Minnetonka junior forward Max Coatta scored goals in bunches as a freshman, though seldom on plays he created.
His production has not changed but improved proficiency in various aspects of the game has made Coatta a bigger threat. He scored two shorthanded goals on the same Eagan power play Tuesday, fueling the second-ranked Skippers' 4-2 victory at the Pagel Activity Center.
"When he played with [Max] Gardiner, he was more of a guy who went to the net and picked up the garbage," Skippers coach Brian Urick said. "Now he's a little more dangerous off the rush because his skating has gotten better and he's stronger on the puck."
With the score tied 1-1, No. 4 Eagan (8-2) went on the power play early in the second period. When two Wildcats players got tangled and fell near their blue line, Coatta pounced.
Improved quickness, Coatta said, "helps a lot on the penalty kill.
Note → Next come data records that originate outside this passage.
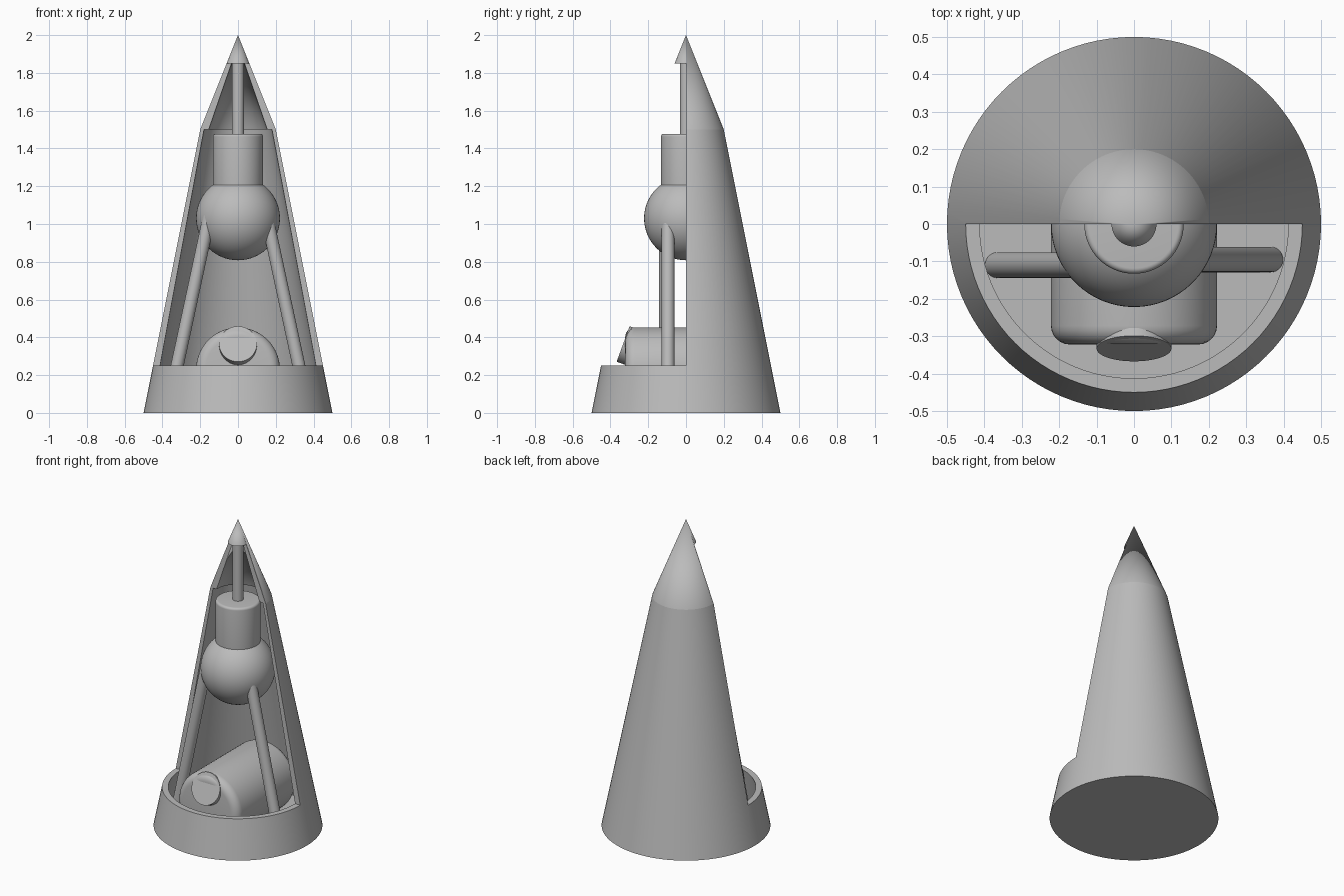
import bpy
import bmesh
import math
from mathutils import Vector, Matrix

old = bpy.data.objects.get("Cube")
if old:
    bpy.data.objects.remove(old, do_unlink=True)

grey = bpy.data.materials.new("plain_grey")
grey.use_nodes = True
colour = (0.5, 0.5, 0.5, 1)
grey.diffuse_color = colour
grey.node_tree.nodes["Principled BSDF"].inputs["Base Color"].default_value = colour


def activate(obj):
    bpy.ops.object.select_all(action="DESELECT")
    obj.select_set(True)
    bpy.context.view_layer.objects.active = obj


def finish(name, bm, smooth=30):
    """Turn a bmesh into a grey object with smooth faces and sharp edges."""
    mesh = bpy.data.meshes.new(name)
    bm.to_mesh(mesh)
    bm.free()
    obj = bpy.data.objects.new(name, mesh)
    bpy.context.collection.objects.link(obj)
    mesh.materials.append(grey)
    activate(obj)
    bpy.ops.object.shade_smooth_by_angle(angle=math.radians(smooth))
    return obj


def lathe(name, profile, smooth=30, steps=96):
    """Revolve (radius, height) points around the z axis."""
    bm = bmesh.new()
    verts = [bm.verts.new((r, 0, z)) for r, z in profile]
    edges = [bm.edges.new(pair) for pair in zip(verts, verts[1:])]
    bmesh.ops.spin(bm, geom=verts + edges, cent=(0, 0, 0), axis=(0, 0, 1),
                   angle=math.tau, steps=steps, use_duplicate=False)
    bmesh.ops.remove_doubles(bm, verts=bm.verts, dist=1e-5)
    bmesh.ops.recalc_face_normals(bm, faces=bm.faces)
    return finish(name, bm, smooth)


def tube(name, start, end, radius, bevel=0.0):
    """Closed cylinder between two points, optionally with rounded rims."""
    start, end = Vector(start), Vector(end)
    axis = end - start
    bm = bmesh.new()
    turn = axis.to_track_quat("Z", "Y").to_matrix().to_4x4()
    bmesh.ops.create_cone(bm, cap_ends=True, segments=64, radius1=radius,
                          radius2=radius, depth=axis.length,
                          matrix=Matrix.Translation((start + end) / 2) @ turn)
    if bevel:
        rims = [e for e in bm.edges if any(len(f.verts) > 4 for f in e.link_faces)]
        bmesh.ops.bevel(bm, geom=rims, offset=bevel, segments=6,
                        profile=0.5, affect="EDGES")
    return finish(name, bm)


def subtract(obj, cutter):
    mod = obj.modifiers.new("cut", "BOOLEAN")
    mod.operation, mod.solver, mod.object = "DIFFERENCE", "EXACT", cutter
    activate(obj)
    bpy.ops.object.modifier_apply(modifier=mod.name)
    bpy.data.objects.remove(cutter, do_unlink=True)


# Hollow cone shell with the front opened above the base rim
shell = lathe("cone_shell", [(0, 0), (0.5, 0), (0.2, 1.5), (0, 2)], 8)
cavity = lathe("cavity_cutter", [(0, 0.05), (0.45, 0.05), (0.18, 1.5),
                                 (0.155, 1.5), (0, 1.95)], 8)
subtract(shell, cavity)
bm = bmesh.new()
bmesh.ops.create_cube(bm, matrix=Matrix.Translation((0, -0.5, 1.05))
                      @ Matrix.Diagonal((2, 1, 1.6, 1)))
subtract(shell, finish("front_cutter", bm))
activate(shell)
bpy.ops.object.shade_smooth_by_angle(angle=math.radians(8))

# Central ball with collar and mast
bm = bmesh.new()
bmesh.ops.create_uvsphere(bm, u_segments=64, v_segments=32, radius=0.222,
                          matrix=Matrix.Translation((0, 0, 1.03)))
finish("ball", bm)
tube("collar", (0, 0, 1.1), (0, 0, 1.477), 0.133, 0.015)
tube("mast", (0, 0, 1.45), (0, 0, 1.88), 0.032)

# Two slanted legs under the ball
for name, side, y in (("left_leg", 1, -0.095), ("right_leg", -1, -0.11)):
    tube(name, (side * 0.365, y, 0.05), (side * 0.15, y, 1.05), 0.034)

# Horizontal tank with a tilted cap on its front
tube("tank", (0, -0.322, 0.23), (0, 0.3, 0.23), 0.222, 0.05)
tilt = math.radians(20)
normal = Vector((0, -math.cos(tilt), math.sin(tilt)))
face = Vector((0, -0.333, 0.365))
tube("tank_cap", face - normal * 0.1, face, 0.1)
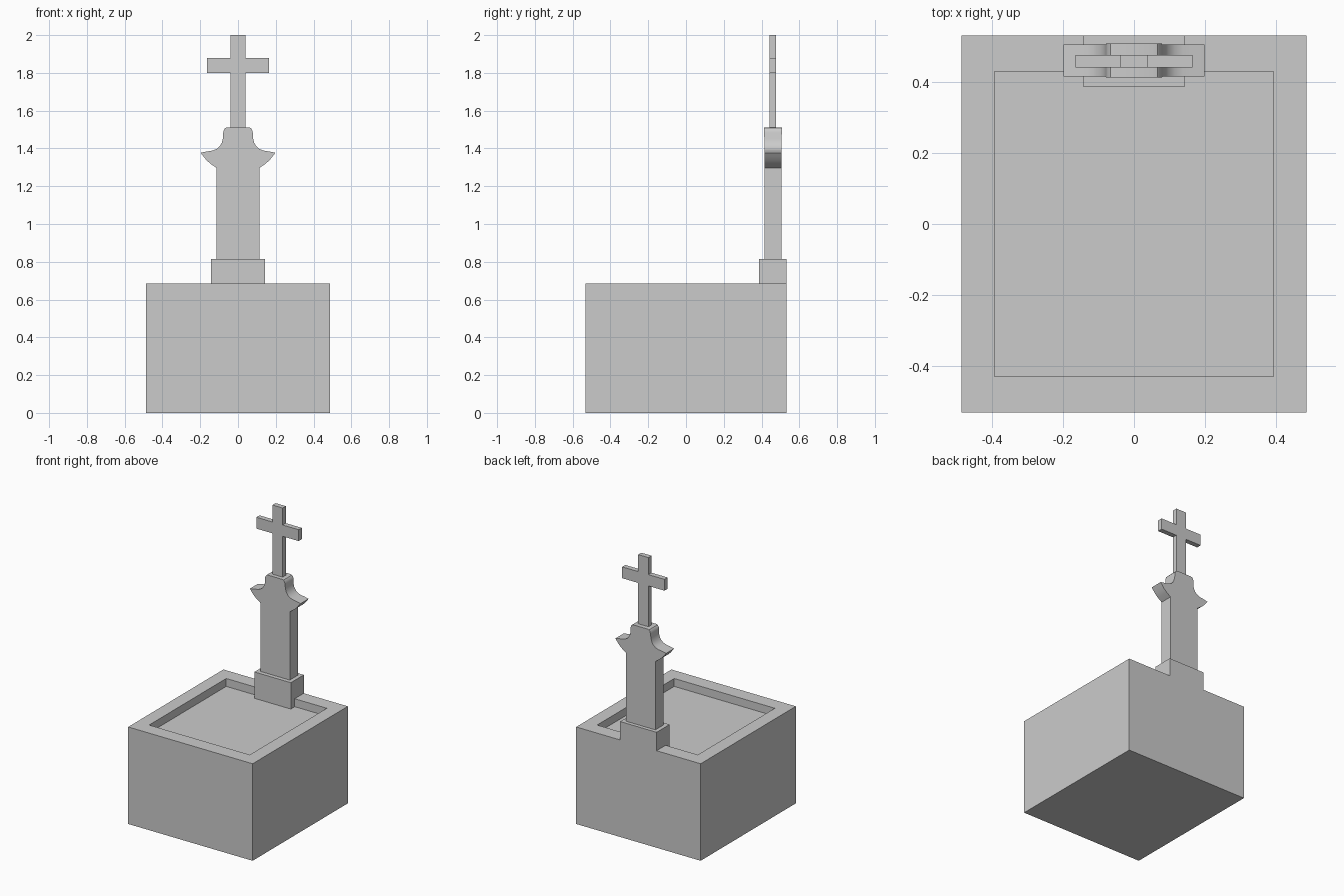
import bpy
import bmesh
from mathutils import Matrix

if "Cube" in bpy.data.objects:
    bpy.data.objects.remove(bpy.data.objects["Cube"], do_unlink=True)

# Single stone colour
stone = bpy.data.materials.new("grey_stone")
stone.use_nodes = True
GREY = (0.6, 0.6, 0.6, 1.0)
stone.diffuse_color = GREY
stone.node_tree.nodes["Principled BSDF"].inputs["Base Color"].default_value = GREY

RIM, FLOOR = 0.685, 0.629
HALF_X, HALF_Y = 0.486, 0.531
IN_X, IN_Y = 0.393, 0.43


def make_object(name, bm):
    bmesh.ops.recalc_face_normals(bm, faces=bm.faces)
    mesh = bpy.data.meshes.new(name)
    bm.to_mesh(mesh)
    bm.free()
    mesh.materials.append(stone)
    obj = bpy.data.objects.new(name, mesh)
    bpy.context.collection.objects.link(obj)
    return obj


def extrude_profile(name, points, offset):
    """Fill a closed outline of 3D points and extrude it by offset."""
    bm = bmesh.new()
    face = bm.faces.new([bm.verts.new(p) for p in points])
    grown = bmesh.ops.extrude_face_region(bm, geom=[face], use_keep_orig=True)
    moved = [v for v in grown["geom"] if isinstance(v, bmesh.types.BMVert)]
    bmesh.ops.translate(bm, vec=offset, verts=moved)
    return make_object(name, bm)


def mirrored(half):
    """Close a right-hand outline (bottom to top) with its mirror image."""
    return half + [(-x, z) for x, z in reversed(half)]


def front_slab(name, half, y0, y1):
    points = [(x, y0, z) for x, z in mirrored(half)]
    return extrude_profile(name, points, (0, y1 - y0, 0))


# Tomb base: block with a sunken top panel
bm = bmesh.new()
size = Matrix.Diagonal((2 * HALF_X, 2 * HALF_Y, RIM, 1))
bmesh.ops.create_cube(bm, size=1, matrix=Matrix.Translation((0, 0, RIM / 2)) @ size)
top = max(bm.faces, key=lambda f: f.calc_center_median().z)
bmesh.ops.inset_individual(bm, faces=[top], thickness=0.09)
for v in top.verts:
    v.co.x = IN_X if v.co.x > 0 else -IN_X
    v.co.y = IN_Y if v.co.y > 0 else -IN_Y
sunk = bmesh.ops.extrude_discrete_faces(bm, faces=[top])["faces"][0]
for v in sunk.verts:
    v.co.z = FLOOR
make_object("tomb_base", bm)

# Pedestal: steps over the rim, its front reaching down to the sunken panel
PED_X = 0.142
step = [(0.386, FLOOR), (IN_Y, FLOOR), (IN_Y, RIM), (HALF_Y, RIM),
        (HALF_Y, 0.815), (0.386, 0.815)]
extrude_profile("pedestal", [(-PED_X, y, z) for y, z in step], (2 * PED_X, 0, 0))

# Headstone: shaft, flared shoulders and rounded cap in one outline
headstone_half = [
    (0.114, 0.815), (0.114, 1.297), (0.147, 1.32), (0.167, 1.338),
    (0.185, 1.36), (0.198, 1.377), (0.165, 1.384), (0.138, 1.388),
    (0.115, 1.396), (0.097, 1.411), (0.086, 1.43), (0.080, 1.452),
    (0.078, 1.485), (0.074, 1.50), (0.066, 1.509), (0.055, 1.512),
]
headstone = front_slab("headstone", headstone_half, 0.415, 0.505)
for v in headstone.data.vertices:
    if v.co.z > 1.48:  # the cap is slightly thicker
        v.co.y += 0.003 if v.co.y > 0.46 else -0.003

# Cross
cross_half = [(0.04, 1.512), (0.04, 1.80), (0.165, 1.80), (0.165, 1.88),
              (0.04, 1.88), (0.04, 2.0)]
front_slab("cross", cross_half, 0.441, 0.476)

# Smooth the curved edge of the headstone, keeping its corners sharp
bpy.ops.object.select_all(action="DESELECT")
headstone.select_set(True)
bpy.context.view_layer.objects.active = headstone
bpy.ops.object.shade_smooth_by_angle(angle=0.55)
You can jump on loose pucks quicker."
Urick knew what was coming even before Coatta slipped a puck past goaltender Christian Butler.
"When you give Coatta a breakaway, it's usually going to be a bad story," Urick said.
Coatta struck again less than a minute later, beating Butler back to the net for a goal and a 3-1 lead for the Skippers (11-1).
"One power play killed us," Eagan coach Mike Taylor said.
But the Wildcats fought back. Will Merchant cut the Minnetonka lead to 3-2 at 12:21 of the second period with his second goal of the game. Concerned that Merchant has not drawn Division I college offers, Taylor had a message for coaches who question whether Merchant's passion matches his playmaking abilities.
"If you didn't see it tonight, you should look for a new profession," Taylor said. "He's an all-world kid, and he competed like a maniac out there tonight."
Eagan used its size and strength advantage to limit Minnetonka's attack. But Erik Baskin, one of the Skippers' most rugged forwards, showed similar grit fighting for the puck and setting up Jack Ramsey's deciding third-period goal.
Tag(s): Star Tribune